• **Entries supplied**:
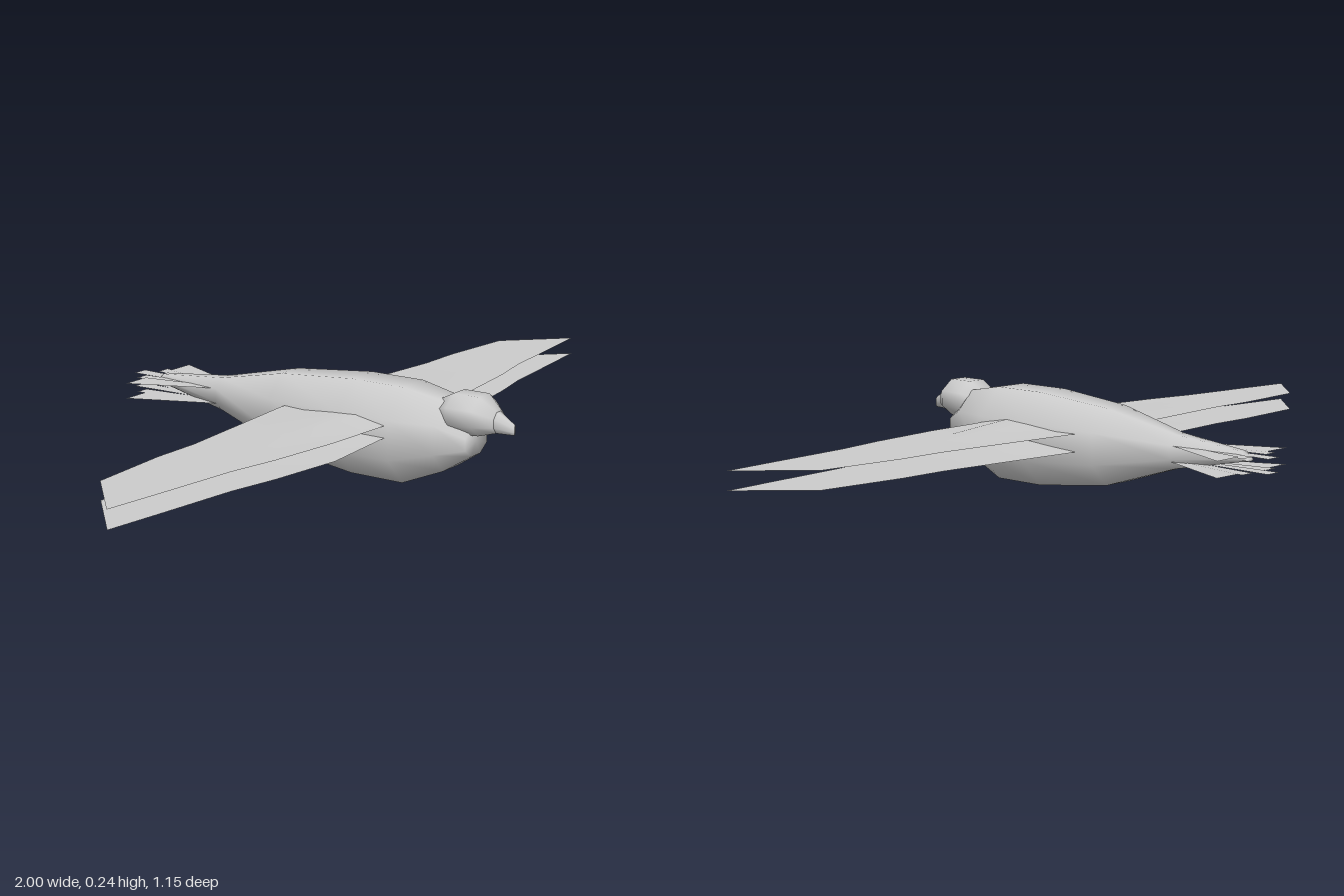
import * as THREE from 'three';

const smooth = new THREE.MeshStandardMaterial({ color: 0xcccccc });
const sheetMaterial = new THREE.MeshStandardMaterial({ color: 0xcccccc, side: THREE.DoubleSide });

function makeMesh(name, positions, index, material) {
  const geometry = new THREE.BufferGeometry();
  geometry.setAttribute('position', new THREE.Float32BufferAttribute(positions, 3));
  geometry.setIndex(index);
  geometry.computeVertexNormals();
  const mesh = new THREE.Mesh(geometry, material);
  mesh.name = name;
  return mesh;
}

// Eight-sided loft through sections [z, bottom, top, halfWidth], from back to front.
function loft(name, sections) {
  const sides = 8, positions = [], index = [];
  const grow = 1 / Math.cos(Math.PI / sides);
  const first = sections[0], last = sections[sections.length - 1];
  const point = ([z, bottom, top]) => [z, (bottom + top) / 2, (bottom + top) / 2, 0];
  const rings = [point(first), ...sections, point(last)];
  rings.forEach(([z, bottom, top, w]) => {
    for (let k = 0; k < sides; k++) {
      const a = ((k + 0.5) / sides) * Math.PI * 2;
      positions.push(Math.cos(a) * w * grow,
        (bottom + top) / 2 + Math.sin(a) * grow * (top - bottom) / 2, z);
    }
  });
  for (let i = 0; i < rings.length - 1; i++) {
    for (let k = 0; k < sides; k++) {
      const a = i * sides + k, b = i * sides + (k + 1) % sides;
      index.push(a, b, b + sides, a, b + sides, a + sides);
    }
  }
  return makeMesh(name, positions, index, smooth);
}

// Wing sheet: stations [x, leading z, trailing z], arched only near the root.
const stations = [
  [0.06, 0.285, -0.03], [0.11, 0.28, -0.03], [0.3, 0.27, -0.01], [0.5, 0.245, 0.01],
  [0.63, 0.22, 0.01], [0.85, 0.197, 0.03], [1, 0.18, 0.18],
];
function wingSheet(name, side, y, camber) {
  const positions = [], index = [], n = camber.length;
  stations.forEach(([x, lead, trail]) => {
    const arch = Math.max(0, 1 - (x - 0.11) / 0.19);
    camber.forEach(([t, rise]) => {
      positions.push(side * x, y + rise * Math.min(arch, 1), lead + (trail - lead) * t);
    });
  });
  for (let i = 0; i < stations.length - 1; i++) {
    for (let j = 0; j < n - 1; j++) {
      const a = i * n + j, b = a + 1, c = a + n, d = c + 1;
      if (side > 0) index.push(a, c, d, a, d, b);
      else index.push(a, d, c, a, b, d);
    }
  }
  return makeMesh(name, positions, index, sheetMaterial);
}

// Flat tail feather with four corners [x, z].
function feather(name, side, y, corners) {
  const positions = corners.flatMap(([x, z]) => [side * x, y, z]);
  return makeMesh(name, positions, side > 0 ? [0, 1, 2, 0, 2, 3] : [0, 2, 1, 0, 3, 2], sheetMaterial);
}

export function createModel() {
  const bird = new THREE.Group();
  bird.name = 'bird';

  // Body from tail tip to breast
  bird.add(loft('body', [
    [-0.508, 0.132, 0.138, 0.012], [-0.49, 0.13, 0.155, 0.02], [-0.29, 0.09, 0.175, 0.04],
    [-0.08, 0.025, 0.22, 0.087], [0.14, 0, 0.24, 0.11], [0.29, 0, 0.24, 0.11],
    [0.4, 0.045, 0.22, 0.085], [0.47, 0.09, 0.16, 0.05],
  ]));

  // Head and hooked beak
  bird.add(loft('head', [
    [0.38, 0.15, 0.22, 0.045], [0.42, 0.14, 0.24, 0.06], [0.49, 0.145, 0.24, 0.06],
    [0.53, 0.155, 0.21, 0.028],
  ]));
  bird.add(loft('beak', [[0.515, 0.155, 0.212, 0.028], [0.535, 0.155, 0.204, 0.02], [0.575, 0.155, 0.18, 0.004]]));

  // Wings: an upper and a lower sheet on each side
  const upperCamber = [[0, 0], [0.27, 0.015], [0.48, 0.011], [0.8, 0], [1, 0]];
  const lowerCamber = [[0, 0.015], [0.27, 0.015], [0.48, 0.015], [0.8, 0.005], [1, 0]];
  for (const side of [1, -1]) {
    const wing = new THREE.Group();
    wing.name = side > 0 ? 'leftWing' : 'rightWing';
    wing.add(wingSheet('upperWingSurface', side, 0.156, upperCamber));
    wing.add(wingSheet('lowerWingSurface', side, 0.111, lowerCamber));
    bird.add(wing);
  }

  // Tail fan: two layers of flat feathers
  const tail = new THREE.Group();
  tail.name = 'tail';
  for (const [y, step] of [[0.15, -0.001], [0.11, 0.001]]) {
    for (const side of [1, -1]) {
      tail.add(feather('outerTailFeather', side, y,
        [[0.01, -0.28], [0.03, -0.28], [0.13, -0.515], [0.05, -0.515]]));
      tail.add(feather('middleTailFeather', side, y + step,
        [[0, -0.29], [0.018, -0.29], [0.063, -0.535], [0.025, -0.535]]));
    }
    tail.add(feather('centreTailFeather', 1, y + 2 * step,
      [[-0.01, -0.3], [0.01, -0.3], [0.021, -0.578], [-0.021, -0.578]]));
  }
  bird.add(tail);
  return bird;
}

• **What the exercise asks**: Copy all the material above exactly, but skip each image.

• **Exercise solution**:
import * as THREE from 'three';

const smooth = new THREE.MeshStandardMaterial({ color: 0xcccccc });
const sheetMaterial = new THREE.MeshStandardMaterial({ color: 0xcccccc, side: THREE.DoubleSide });

function makeMesh(name, positions, index, material) {
  const geometry = new THREE.BufferGeometry();
  geometry.setAttribute('position', new THREE.Float32BufferAttribute(positions, 3));
  geometry.setIndex(index);
  geometry.computeVertexNormals();
  const mesh = new THREE.Mesh(geometry, material);
  mesh.name = name;
  return mesh;
}

// Eight-sided loft through sections [z, bottom, top, halfWidth], from back to front.
function loft(name, sections) {
  const sides = 8, positions = [], index = [];
  const grow = 1 / Math.cos(Math.PI / sides);
  const first = sections[0], last = sections[sections.length - 1];
  const point = ([z, bottom, top]) => [z, (bottom + top) / 2, (bottom + top) / 2, 0];
  const rings = [point(first), ...sections, point(last)];
  rings.forEach(([z, bottom, top, w]) => {
    for (let k = 0; k < sides; k++) {
      const a = ((k + 0.5) / sides) * Math.PI * 2;
      positions.push(Math.cos(a) * w * grow,
        (bottom + top) / 2 + Math.sin(a) * grow * (top - bottom) / 2, z);
    }
  });
  for (let i = 0; i < rings.length - 1; i++) {
    for (let k = 0; k < sides; k++) {
      const a = i * sides + k, b = i * sides + (k + 1) % sides;
      index.push(a, b, b + sides, a, b + sides, a + sides);
    }
  }
  return makeMesh(name, positions, index, smooth);
}

// Wing sheet: stations [x, leading z, trailing z], arched only near the root.
const stations = [
  [0.06, 0.285, -0.03], [0.11, 0.28, -0.03], [0.3, 0.27, -0.01], [0.5, 0.245, 0.01],
  [0.63, 0.22, 0.01], [0.85, 0.197, 0.03], [1, 0.18, 0.18],
];
function wingSheet(name, side, y, camber) {
  const positions = [], index = [], n = camber.length;
  stations.forEach(([x, lead, trail]) => {
    const arch = Math.max(0, 1 - (x - 0.11) / 0.19);
    camber.forEach(([t, rise]) => {
      positions.push(side * x, y + rise * Math.min(arch, 1), lead + (trail - lead) * t);
    });
  });
  for (let i = 0; i < stations.length - 1; i++) {
    for (let j = 0; j < n - 1; j++) {
      const a = i * n + j, b = a + 1, c = a + n, d = c + 1;
      if (side > 0) index.push(a, c, d, a, d, b);
      else index.push(a, d, c, a, b, d);
    }
  }
  return makeMesh(name, positions, index, sheetMaterial);
}

// Flat tail feather with four corners [x, z].
function feather(name, side, y, corners) {
  const positions = corners.flatMap(([x, z]) => [side * x, y, z]);
  return makeMesh(name, positions, side > 0 ? [0, 1, 2, 0, 2, 3] : [0, 2, 1, 0, 3, 2], sheetMaterial);
}

export function createModel() {
  const bird = new THREE.Group();
  bird.name = 'bird';

  // Body from tail tip to breast
  bird.add(loft('body', [
    [-0.508, 0.132, 0.138, 0.012], [-0.49, 0.13, 0.155, 0.02], [-0.29, 0.09, 0.175, 0.04],
    [-0.08, 0.025, 0.22, 0.087], [0.14, 0, 0.24, 0.11], [0.29, 0, 0.24, 0.11],
    [0.4, 0.045, 0.22, 0.085], [0.47, 0.09, 0.16, 0.05],
  ]));

  // Head and hooked beak
  bird.add(loft('head', [
    [0.38, 0.15, 0.22, 0.045], [0.42, 0.14, 0.24, 0.06], [0.49, 0.145, 0.24, 0.06],
    [0.53, 0.155, 0.21, 0.028],
  ]));
  bird.add(loft('beak', [[0.515, 0.155, 0.212, 0.028], [0.535, 0.155, 0.204, 0.02], [0.575, 0.155, 0.18, 0.004]]));

  // Wings: an upper and a lower sheet on each side
  const upperCamber = [[0, 0], [0.27, 0.015], [0.48, 0.011], [0.8, 0], [1, 0]];
  const lowerCamber = [[0, 0.015], [0.27, 0.015], [0.48, 0.015], [0.8, 0.005], [1, 0]];
  for (const side of [1, -1]) {
    const wing = new THREE.Group();
    wing.name = side > 0 ? 'leftWing' : 'rightWing';
    wing.add(wingSheet('upperWingSurface', side, 0.156, upperCamber));
    wing.add(wingSheet('lowerWingSurface', side, 0.111, lowerCamber));
    bird.add(wing);
  }

  // Tail fan: two layers of flat feathers
  const tail = new THREE.Group();
  tail.name = 'tail';
  for (const [y, step] of [[0.15, -0.001], [0.11, 0.001]]) {
    for (const side of [1, -1]) {
      tail.add(feather('outerTailFeather', side, y,
        [[0.01, -0.28], [0.03, -0.28], [0.13, -0.515], [0.05, -0.515]]));
      tail.add(feather('middleTailFeather', side, y + step,
        [[0, -0.29], [0.018, -0.29], [0.063, -0.535], [0.025, -0.535]]));
    }
    tail.add(feather('centreTailFeather', 1, y + 2 * step,
      [[-0.01, -0.3], [0.01, -0.3], [0.021, -0.578], [-0.021, -0.578]]));
  }
  bird.add(tail);
  return bird;
}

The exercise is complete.